Leokadiya Kashperova (1872–1940), hitherto consigned to a footnote in musical history as Stravinsky’s piano teacher, is undergoing rediscovery. A double graduate of the St Petersburg Conservatoire, she emerged as a virtuoso pianist and composer in the romantic tradition. She was associated with some of the great musicians of her day, including Mily Alexayevich Balakirev and Leopold von Auer.
She performed in both Germany and the UK in the 1900s, Her once blossoming international career was cut short by the devastating effects of the Russian Revolution, by the perilously shifting sands of Soviet cultural policy and by the impact of civil and world war. Despite all this, Kashperova continued to compose, in secret, to the very end of her life (1940) though not a note of her music was performed after 1916.
The Kashperova Edition now makes a wide range of her music available to performers and for audiences everywhere to appreciate her 'amazingly passionate Romantic music' (10 August 2021 - BBC Radio 3 at the Edinburgh International Festival).
These new editions of the Cello Sonatas 1 & 2 have been broadcast and recorded, whilst new editions of her Symphony and hitherto unpublished Piano Concerto have recently been issued.

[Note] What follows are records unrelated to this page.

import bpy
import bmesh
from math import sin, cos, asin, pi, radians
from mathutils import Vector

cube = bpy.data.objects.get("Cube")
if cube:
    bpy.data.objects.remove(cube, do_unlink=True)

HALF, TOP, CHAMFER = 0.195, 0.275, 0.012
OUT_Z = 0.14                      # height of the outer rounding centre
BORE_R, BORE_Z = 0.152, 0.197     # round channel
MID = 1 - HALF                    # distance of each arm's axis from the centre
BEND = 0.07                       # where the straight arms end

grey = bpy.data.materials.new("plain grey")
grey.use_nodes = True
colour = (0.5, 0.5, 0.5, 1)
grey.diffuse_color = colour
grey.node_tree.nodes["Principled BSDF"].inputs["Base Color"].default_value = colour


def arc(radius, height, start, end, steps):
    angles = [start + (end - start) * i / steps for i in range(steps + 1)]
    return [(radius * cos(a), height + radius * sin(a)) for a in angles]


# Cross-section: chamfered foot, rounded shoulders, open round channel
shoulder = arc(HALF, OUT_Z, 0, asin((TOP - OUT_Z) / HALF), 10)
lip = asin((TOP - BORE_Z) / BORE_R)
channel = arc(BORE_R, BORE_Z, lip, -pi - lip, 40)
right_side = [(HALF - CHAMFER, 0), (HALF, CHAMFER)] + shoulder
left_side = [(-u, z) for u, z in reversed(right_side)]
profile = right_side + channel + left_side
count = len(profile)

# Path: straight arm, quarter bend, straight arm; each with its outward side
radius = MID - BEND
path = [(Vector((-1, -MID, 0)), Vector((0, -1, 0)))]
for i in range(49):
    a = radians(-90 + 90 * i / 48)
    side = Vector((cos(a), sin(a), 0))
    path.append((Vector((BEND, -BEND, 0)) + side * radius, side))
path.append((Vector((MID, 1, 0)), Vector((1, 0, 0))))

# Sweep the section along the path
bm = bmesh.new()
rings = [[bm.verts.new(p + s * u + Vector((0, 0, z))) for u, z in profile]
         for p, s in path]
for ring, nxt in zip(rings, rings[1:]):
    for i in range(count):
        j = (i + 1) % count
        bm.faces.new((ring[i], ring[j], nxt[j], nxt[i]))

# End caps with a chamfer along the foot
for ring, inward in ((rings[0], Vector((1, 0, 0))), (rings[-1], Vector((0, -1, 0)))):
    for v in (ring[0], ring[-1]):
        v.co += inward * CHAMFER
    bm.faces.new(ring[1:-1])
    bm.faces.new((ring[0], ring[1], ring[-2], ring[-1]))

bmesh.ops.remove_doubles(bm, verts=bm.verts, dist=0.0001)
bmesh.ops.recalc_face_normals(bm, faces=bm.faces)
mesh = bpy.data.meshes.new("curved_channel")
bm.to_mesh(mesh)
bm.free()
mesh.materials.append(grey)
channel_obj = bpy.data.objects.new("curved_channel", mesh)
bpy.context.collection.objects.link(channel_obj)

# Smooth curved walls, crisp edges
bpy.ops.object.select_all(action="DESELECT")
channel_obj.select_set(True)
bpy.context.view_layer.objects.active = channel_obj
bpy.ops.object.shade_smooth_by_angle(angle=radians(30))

Kashperova’s Romantic empathy with nature and childhood may be keenly observed in her chamber music and songs. The six-movement piano suite In the Midst of Nature (1910) in no exception in the way it uses evocations of nature to express nostalgia for her childhood in the peaceful and remote Russian countryside. In the Midst of Nature also resents an artfully graded progression, indicating that Kashperova probably shared this music with her many pupils: the early movements are within the range of the talented young player whilst the latter movements require the technique and interpretative maturity of a conservatoire student, the whole work being admirably suited to the professional recital.